Only six Justices spoke during this morning’s oral argument in Utah v. Strieff. The six voices suggested that the Justices are deeply divided on the scope of the exclusionary rule, perhaps dividing four to four in Justice Antonin Scalia’s absence.
As I explained in my preview, the question in this case is whether the exclusionary rule applies when a police officer makes a unlawful stop of a suspect, that stop leads to a warrant check, and the officer learns of a warrant and makes a search incident to the arrest.
At the argument, the case for suppression could be boiled down to one word: Ferguson. Edward Strieff’s brief included statistics on the surprisingly high rates in which members of some communities have warrants out for their arrest from minor traffic offenses. In Ferguson, Missouri, a Justice Department report found that over seventy-five percent of the population had outstanding warrants.

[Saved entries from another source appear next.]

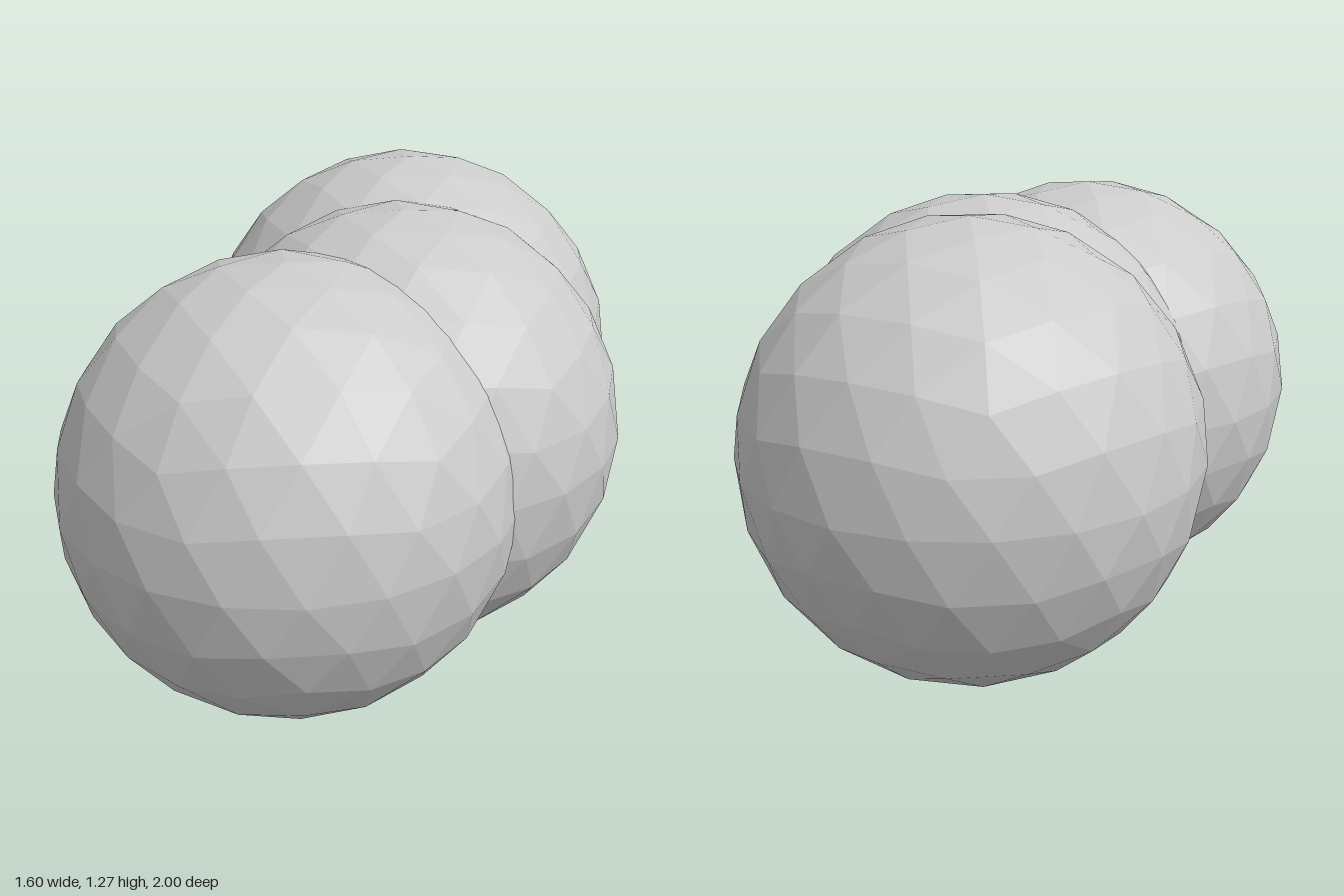
import * as THREE from 'three';

// Pole-aligned icosphere: an icosahedron standing on a vertex, halved twice
function icosphere(radius) {
  const ringY = 1 / Math.sqrt(5), ringR = 2 / Math.sqrt(5);
  const verts = [0, -1, 0, 0, 1, 0];
  for (let i = 0; i < 5; i++) {
    const low = Math.PI + (i * Math.PI * 2) / 5, high = low + Math.PI / 5;
    verts.push(ringR * Math.cos(low), -ringY, -ringR * Math.sin(low));
    verts.push(ringR * Math.cos(high), ringY, -ringR * Math.sin(high));
  }
  const faces = [];
  for (let i = 0; i < 5; i++) {
    const n = (i + 1) % 5;
    const l = 2 + 2 * i, u = 3 + 2 * i, ln = 2 + 2 * n, un = 3 + 2 * n;
    faces.push(1, u, un, 0, ln, l, l, ln, u, u, ln, un);
  }
  const once = Array.from(new THREE.PolyhedronGeometry(verts, faces, 1, 1).attributes.position.array);
  const order = Array.from({ length: once.length / 3 }, (_, i) => i);
  const geometry = new THREE.PolyhedronGeometry(once, order, radius, 1);
  geometry.computeVertexNormals();
  return geometry;
}

export function createModel() {
  const model = new THREE.Group();
  model.name = 'sphereCluster';
  const material = new THREE.MeshStandardMaterial({ color: 0xcccccc, flatShading: true });
  const geometry = icosphere(0.612);

  // Three equal overlapping balls along a bent line
  const balls = [
    ['frontBall', 0.184, 0.614, 0.388],
    ['middleBall', 0.125, 0.638, -0.07],
    ['backBall', -0.188, 0.663, -0.388],
  ];
  for (const [name, x, y, z] of balls) {
    const ball = new THREE.Mesh(geometry, material);
    ball.name = name;
    ball.position.set(x, y, z);
    model.add(ball);
  }
  return model;
}
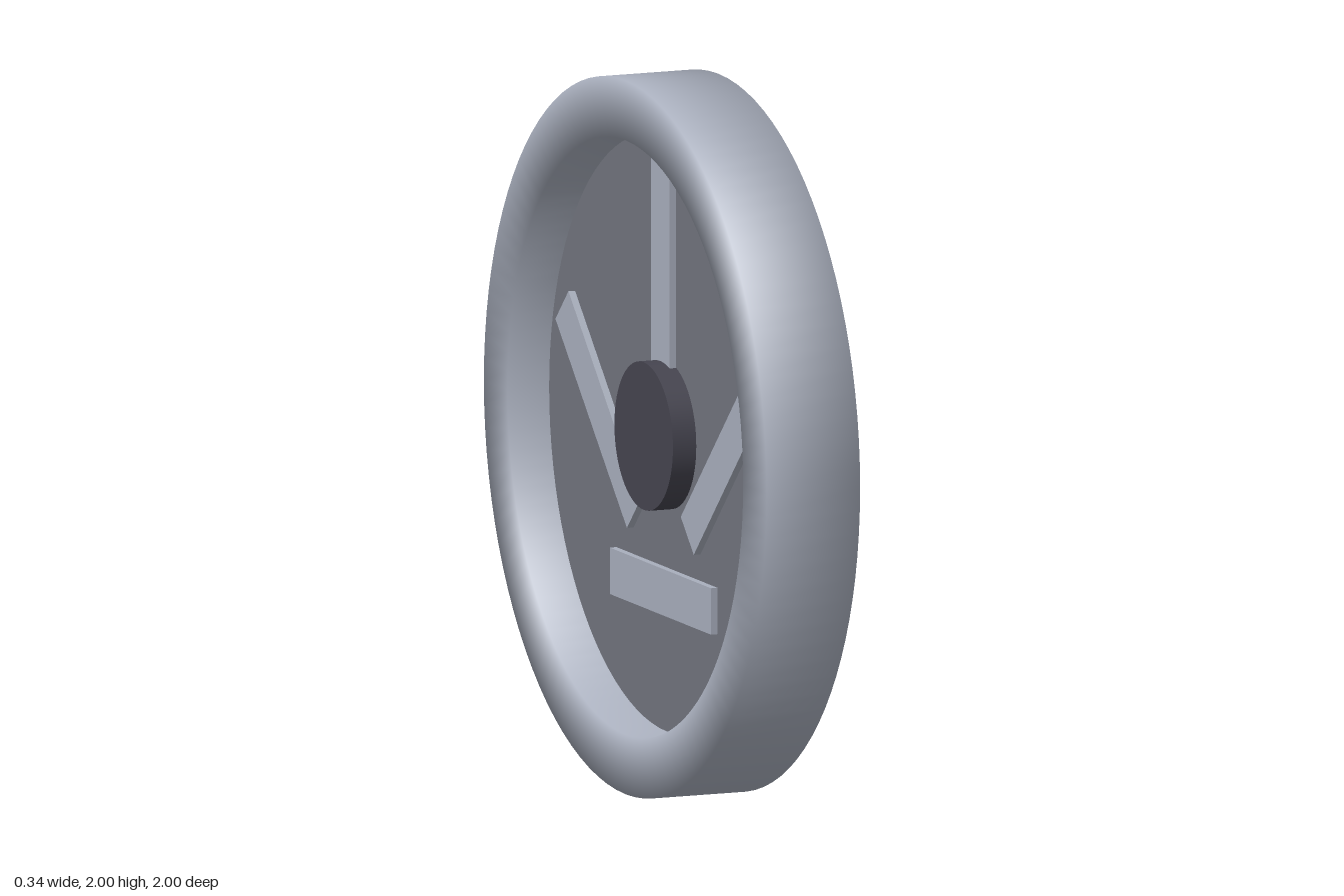
import * as THREE from 'three';

const material = (name, color) => {
  const m = new THREE.MeshStandardMaterial({ color });
  m.name = name;
  return m;
};

export function createModel() {
  const silver = material('silver grey', 0xa8aebc);
  const grey = material('mid grey', 0x71747d);
  const dark = material('dark grey', 0x45444f);

  const group = new THREE.Group();
  group.name = 'wheel';

  const add = (name, geometry, mat, x = 0, y = 1, z = 0) => {
    const mesh = new THREE.Mesh(geometry, mat);
    mesh.name = name;
    mesh.position.set(x, y, z);
    group.add(mesh);
    return mesh;
  };

  // Cylinder lying along x between two x positions
  const axle = (name, radius, x0, x1, mat) =>
    add(name, new THREE.CylinderGeometry(radius, radius, x1 - x0, 64).rotateZ(Math.PI / 2), mat, (x0 + x1) / 2);

  // Rim: rectangular section with softly shaded corners (local y points to -x)
  const section = [[0.833, -0.11], [1, -0.11], [1, 0.17], [0.833, 0.17], [0.833, -0.11]]
    .map(([r, a]) => new THREE.Vector2(r, a));
  add('rim', new THREE.LatheGeometry(section, 96).rotateZ(Math.PI / 2), silver);

  // Centre plate and hub
  axle('plate', 0.834, -0.045, -0.01, grey);
  axle('hub', 0.207, -0.115, 0.165, dark);

  // Bars on both sides of the plate: [y, z, tilt]
  const bars = [
    [1.443, 0, 0],
    [0.562, 0, Math.PI / 2],
    [1, 0.443, Math.PI / 4],
    [1, -0.443, -Math.PI / 4],
  ];
  for (const [y, z, tilt] of bars) {
    add('bar', new THREE.BoxGeometry(0.075, 0.715, 0.13), silver, -0.0275, y, z).rotation.x = tilt;
  }

  // Thin keys set flush around the hub
  for (let i = 0; i < 4; i++) {
    const a = (i * Math.PI) / 2;
    add('hubKey', new THREE.BoxGeometry(0.155, 0.008, 0.04), silver,
      0.0575, 1 + 0.205 * Math.cos(a), 0.205 * Math.sin(a)).rotation.x = a;
  }

  return group;
}
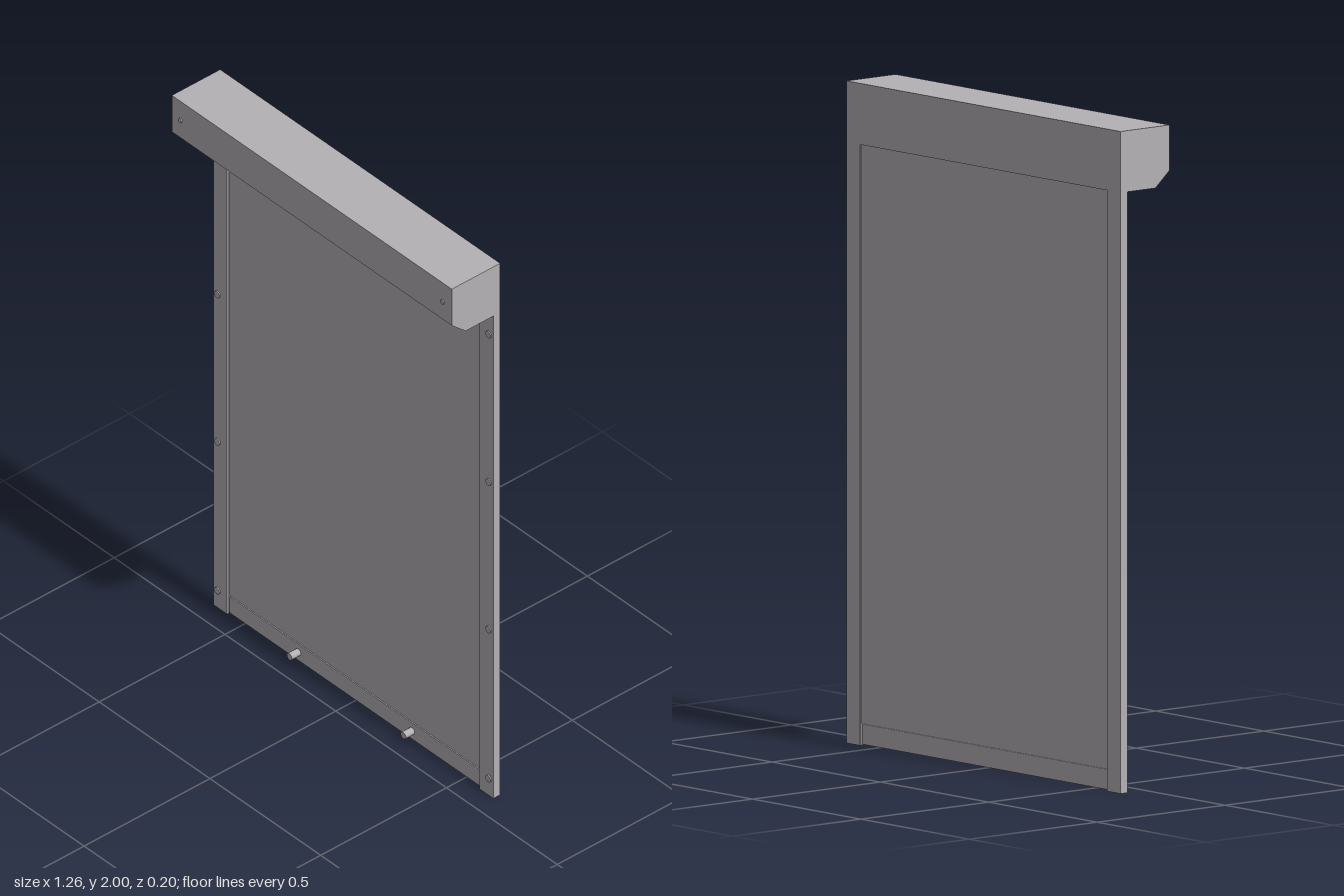
import * as THREE from 'three';

export function createModel() {
  const model = new THREE.Group();
  const aluminium = new THREE.MeshStandardMaterial({ color: 0xb4b1b4 });
  aluminium.name = 'aluminium grey';

  const add = (name, geometry, x = 0, y = 0, z = 0) => {
    const mesh = new THREE.Mesh(geometry, aluminium);
    mesh.name = name;
    mesh.position.set(x, y, z);
    model.add(mesh);
    return mesh;
  };
  // Box given by its limits on each axis
  const block = (name, x0, x1, y0, y1, z0, z1) =>
    add(name, new THREE.BoxGeometry(x1 - x0, y1 - y0, z1 - z0),
      (x0 + x1) / 2, (y0 + y1) / 2, (z0 + z1) / 2);
  // Short round part pointing forwards, its back at z
  const stud = (name, x, y, z, radius, length) => {
    const geometry = new THREE.CylinderGeometry(radius, radius, length, 20);
    geometry.rotateX(Math.PI / 2);
    add(name, geometry, x, y, z + length / 2);
  };

  // Shutter casing: side profile (z, y) with a chamfered lower front edge
  const profile = new THREE.Shape([
    [-0.097, 1.815], [0.04, 1.815], [0.095, 1.863], [0.095, 2], [-0.097, 2],
  ].map(([z, y]) => new THREE.Vector2(-z, y)));
  const casing = new THREE.ExtrudeGeometry(profile, { depth: 1.264, bevelEnabled: false });
  casing.translate(0, 0, -0.632);
  casing.rotateY(Math.PI / 2);
  add('casing', casing);

  // Curtain and bottom bar, set back from the rails
  block('curtain', -0.572, 0.572, 0.065, 1.816, -0.089, -0.081);
  block('bottomBar', -0.566, 0.566, 0.004, 0.065, -0.092, -0.077);

  for (const side of [-1, 1]) {
    // Guide rail: front and back flanges joined by an outer web
    const rail = (name, a, b, z0, z1) =>
      block(name, Math.min(side * a, side * b), Math.max(side * a, side * b), 0, 1.815, z0, z1);
    rail('railFrontFlange', 0.57, 0.632, -0.077, -0.07);
    rail('railBackFlange', 0.57, 0.632, -0.097, -0.092);
    rail('railWeb', 0.574, 0.632, -0.092, -0.077);

    for (const y of [0.065, 0.625, 1.18, 1.735]) {
      stud('railScrew', side * 0.612, y, -0.071, 0.012, 0.005);
    }
    stud('casingScrew', side * 0.592, 1.93, 0.094, 0.008, 0.005);
    stud('bottomStop', side * 0.257, 0.035, -0.078, 0.012, 0.036);
  }
  return model;
}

Justice Sonia Sotomayor and Justice Elena Kagan repeatedly pressed Utah solicitor general Tyler Green about the incentives that would be created if the exclusionary rule doesn’t apply to illegal stops. The police focus their efforts on high-crime neighborhoods, Kagan noted. If many or most people in those neighborhoods have a warrant out for their arrest, don’t the police have an incentive to make illegal stops because the evidence likely will come in anyway? If the point of the exclusionary rule is to deter Fourth Amendment violations, isn’t the exclusionary rule needed to make sure officers don’t make illegal stops just to check for warrants?
The state’s response was that the Court should focus only on whether the initial stop was “flagrant.” This led to extensive discussion of how to know whether a stop was flagrant. Is that just an objective question? Does it depend on an officer’s subjective state of mind? Justice Anthony Kennedy suggested that perhaps the test should be whether the officer subjectively made the stop in order to do a warrant check. John Bash, arguing for the United States, picked up Kennedy’s suggestion and proposed that the test should be whether the officer had a purpose – either determined subjectively or deduced from the objective circumstances – “to exploit this attenuation exception precisely in order to search incident to arrest.”
The irony is that the record in Fourth Amendment law cases usually contains nothing about the officer’s intent because the Court itself has repeatedly and forcefully deemed an officer’s subjective intent irrelevant. By making intent irrelevant, the Court has ensured that the question doesn’t come up in motions to suppress. No one knows intent because the Court has stressed that no one should know. But what if the Justices themselves want to know the answer? The Justices were left to speculate in this case about what the officer was thinking. Did the officer ask for ID and run a warrant check because he was concerned about his safety? Did he do that because the point of the stop was to do a warrant check with the aim of searching incident to arrest?
The Court also seemed unsure of whether or how to use the statistics on how common arrest warrants are in different communities. If more people have arrest warrants, the thinking runs, the greater is an officer’s incentive to make an illegal stop if the exclusionary rule doesn’t apply. But few statistics are available, and even published statistics can’t tell you the likelihood of a person having an arrest warrant in a particular case. For example, a statistic might tell you the percentage of people with outstanding warrants in a particular city. But what about the specific neighborhood where the stop is made? What about that city block? What about the people coming out of a particular building that is the subject of an anonymous tip?
It was hard to tell which side might prevail. Sotomayor and Kagan were clearly on the defense side, with Justice Ruth Bader Ginsburg probably there, too. Justice Samuel Alito and Chief Justice John Roberts seemed clearly on the government’s side, with Kennedy probably with them. Justice Clarence Thomas maintained his usual silence, and Justice Stephen Breyer also asked no questions. In the past, Thomas has generally been a vote against the exclusionary rule and Breyer has generally been a vote in its favor.
If those trends hold, we may end up with a four-to-four vote with no answer until a new Justice is appointed to fill the vacancy left by Scalia’s death.